WHAT YOU NEED TO DO: Gather every line below where "cutters" appears.

Dataset records:
Content starts
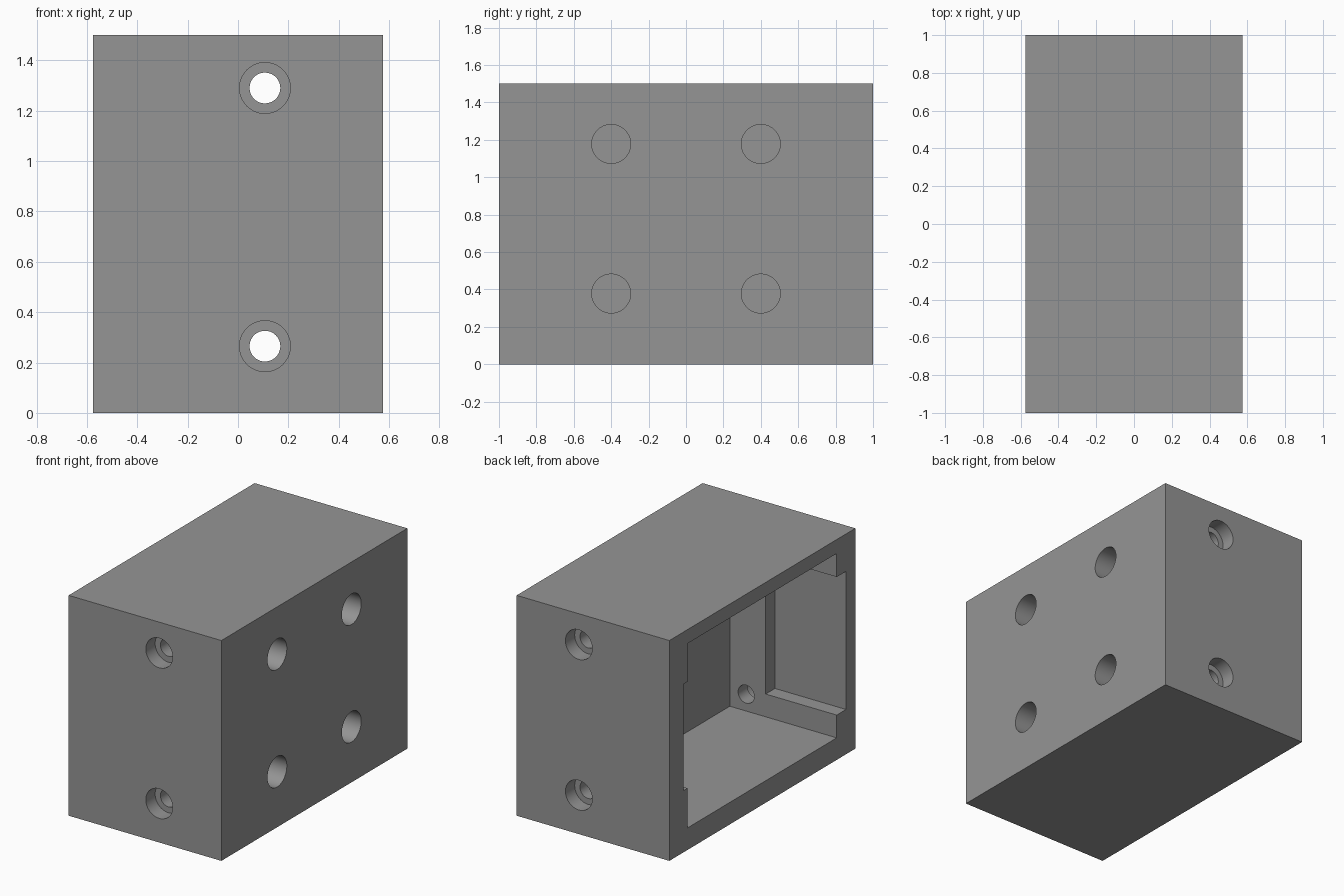
import bpy
import math

if "Cube" in bpy.data.objects:
    bpy.data.objects.remove(bpy.data.objects["Cube"])

grey = bpy.data.materials.new("plain grey")
grey.diffuse_color = (0.30, 0.30, 0.30, 1)
grey.use_nodes = True
grey.node_tree.nodes["Principled BSDF"].inputs["Base Color"].default_value = grey.diffuse_color


def box(name, lo, hi):
    """Axis-aligned box between two corners."""
    mid = [(a + b) / 2 for a, b in zip(lo, hi)]
    bpy.ops.mesh.primitive_cube_add(size=1, location=mid)
    ob = bpy.context.object
    ob.name = name
    ob.scale = [b - a for a, b in zip(lo, hi)]
    bpy.ops.object.transform_apply(location=True, rotation=True, scale=True)
    return ob


def rod(name, radius, length, centre, axis):
    """Cylinder along x or y."""
    turn = (0, math.pi / 2, 0) if axis == "x" else (math.pi / 2, 0, 0)
    bpy.ops.mesh.primitive_cylinder_add(vertices=64, radius=radius, depth=length,
                                        location=centre, rotation=turn)
    ob = bpy.context.object
    ob.name = name
    bpy.ops.object.transform_apply(location=True, rotation=True, scale=True)
    return ob


# Solid block
housing = box("housing", (-0.575, -1, 0), (0.575, 1, 1.5))
housing.data.materials.append(grey)

# Main cavity, open on the left, with a shallow recess in each end wall
cutters = [
    box("cavity_cutter", (-0.7, -0.8, 0.15), (0.23, 0.805, 1.405)),
    box("front_recess_cutter", (-0.7, -0.9, 0.305), (-0.04, -0.5, 1.245)),
    box("back_recess_cutter", (-0.7, 0.5, 0.42), (-0.04, 0.85, 1.145)),
]

# Counterbored screw holes through both end walls
for z in (0.265, 1.29):
    cutters.append(rod("screw_hole_cutter", 0.061, 2.4, (0.107, 0, z), "y"))
    for side in (-1, 1):
        cutters.append(rod("counterbore_cutter", 0.101, 0.2, (0.107, side * 1.0, z), "y"))

# Blind mounting holes in the right face
for y in (-0.4, 0.4):
    for z in (0.378, 1.178):
        cutters.append(rod("mounting_hole_cutter", 0.104, 0.5, (0.575, y, z), "x"))

# Cut everything out of the block
for cutter in cutters:
    mod = housing.modifiers.new("cut", 'BOOLEAN')
    mod.operation = 'DIFFERENCE'
    mod.solver = 'EXACT'
    mod.object = cutter
    cutter.hide_render = True

bpy.ops.object.select_all(action='DESELECT')
housing.select_set(True)
bpy.context.view_layer.objects.active = housing
for mod in list(housing.modifiers):
    bpy.ops.object.modifier_apply(modifier=mod.name)
for cutter in cutters:
    bpy.data.objects.remove(cutter)

bpy.ops.object.shade_smooth_by_angle(angle=math.radians(30))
Content ends
SOLUTION:
cutters = [
    cutters.append(rod("screw_hole_cutter", 0.061, 2.4, (0.107, 0, z), "y"))
        cutters.append(rod("counterbore_cutter", 0.101, 0.2, (0.107, side * 1.0, z), "y"))
        cutters.append(rod("mounting_hole_cutter", 0.104, 0.5, (0.575, y, z), "x"))
for cutter in cutters:
for cutter in cutters:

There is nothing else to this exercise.